And there’s Ubbe, too, still intent on seizing upon his father’s legacy of westward exploration, and still left as the show’s less-compelling Bjorn. The Iceland saga still holds out hope for the absent Floki’s eventual return, but the intrigue surrounding Floki’s disappearance and the murder of Eyvind’s family at the hands of the ever-more transparently villainous Kjetill hasn’t survived without Floki at the center. A wider narrative scope for the Norse’s post-Ragnar development is laudable enough, but a competing side-plot helmed by Bjorn’s less interesting little brother looks increasingly wan and dramatically inert.
- According to the end credits, a resident of Kattegat is officially a “Kattegonian.”
- Apologies for the relative lack of photos—apparently the risk of spoilers extends to not allowing critics access to relevant stills.
- Ivar is still Ivar, Alex Høgh’s twinkling menace never quite fitted with the right dramatic framework to take over. Here, his inexpert manipulation of rightful Rus leader Igor is so ham-fisted that he finally has to shush his youthful conspirator because Oleg is riding on his horse literally right behind them.
- Episode director Daniel Grou employs an inordinate number of slow-focus shots to punctuate big moments. (For realizations, grief, death.) It’s a style, I guess.
- And that’s a series wrap on Steven Berkoff’s Olaf, the king without a kingdom whose apocalyptic prophecies yet always found room for some leavening humanity and humor. He makes a truly memorable end, urging the reticent Igor to light the oil at his feet with a not-unkindly pep talk. His final, silent acceptance of his fiery fate comes complete with a prayerful pose whose echoes of martyrdom the Christian Oleg cannot ignore, to his disquiet.
- And, hey, here’s to Hakon, who proves his words to Bjorn were no joke by sacrificing himself to help sell Bjorn’s final gambit.

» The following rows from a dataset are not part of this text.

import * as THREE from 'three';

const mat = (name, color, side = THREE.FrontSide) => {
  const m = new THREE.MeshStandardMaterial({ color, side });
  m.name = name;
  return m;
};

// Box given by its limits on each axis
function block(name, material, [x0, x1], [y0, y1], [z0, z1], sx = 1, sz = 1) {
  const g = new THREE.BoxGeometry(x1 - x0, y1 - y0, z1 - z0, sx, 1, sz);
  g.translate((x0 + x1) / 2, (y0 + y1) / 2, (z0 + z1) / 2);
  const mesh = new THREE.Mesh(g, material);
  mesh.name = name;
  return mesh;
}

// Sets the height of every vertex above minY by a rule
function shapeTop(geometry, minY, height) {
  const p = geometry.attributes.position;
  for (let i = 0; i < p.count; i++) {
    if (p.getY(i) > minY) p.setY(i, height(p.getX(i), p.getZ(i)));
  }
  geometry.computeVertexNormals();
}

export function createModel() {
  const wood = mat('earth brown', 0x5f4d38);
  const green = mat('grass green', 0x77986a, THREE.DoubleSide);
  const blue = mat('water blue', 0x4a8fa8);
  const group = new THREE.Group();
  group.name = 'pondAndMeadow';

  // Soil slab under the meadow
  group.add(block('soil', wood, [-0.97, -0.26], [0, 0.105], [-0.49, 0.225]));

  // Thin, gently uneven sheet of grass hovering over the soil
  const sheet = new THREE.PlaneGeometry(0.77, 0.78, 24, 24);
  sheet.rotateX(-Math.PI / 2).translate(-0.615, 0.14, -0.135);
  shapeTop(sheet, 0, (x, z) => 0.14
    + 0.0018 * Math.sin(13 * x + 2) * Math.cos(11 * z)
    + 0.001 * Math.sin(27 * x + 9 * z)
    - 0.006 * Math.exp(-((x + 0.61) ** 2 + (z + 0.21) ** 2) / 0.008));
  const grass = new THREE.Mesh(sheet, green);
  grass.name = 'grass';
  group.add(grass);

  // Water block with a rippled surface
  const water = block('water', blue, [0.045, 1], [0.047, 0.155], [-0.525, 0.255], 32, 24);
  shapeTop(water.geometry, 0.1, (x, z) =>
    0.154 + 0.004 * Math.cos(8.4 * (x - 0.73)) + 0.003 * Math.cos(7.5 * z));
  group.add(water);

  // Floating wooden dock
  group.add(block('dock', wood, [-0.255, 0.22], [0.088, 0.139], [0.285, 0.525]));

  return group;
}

- “Why are you being so pathetic?,” Gunnhild asks younger co-wife Ingrid at Bjorn’s bedside, before softening in clear-headed, worldly solidarity upon Ingrid’s revelation that she’d been raped by Harald. Poor Bjorn’s never had a true Lagertha when it comes to finding life partners, but Gunnhild is as close as he’ll get. “You are not a god, Ingrid,” she tells the despondent girl with whom she’s had to share her husband as she holds Ingrid in bed beside the dying Bjorn, “All you could ever give Bjorn was what you could hold in the palm of your hand.”
- And, finally, as Bjorn laments his past mistakes (“I have lost two children, and a third I hardly know”), it’s the pragmatic Gunnhild who offers her dying husband as fine a benediction as Bjorn Ironside (or anyone) could ask for. “You have loved and been loved. Accept the judgement of the gods.”
- And we’re back, as the A.V. Club reviews this, the final 10 episodes of Vikings’ series run. Since all 10 episodes are premiering on Amazon all at once, we’ll be putting up a review every other day.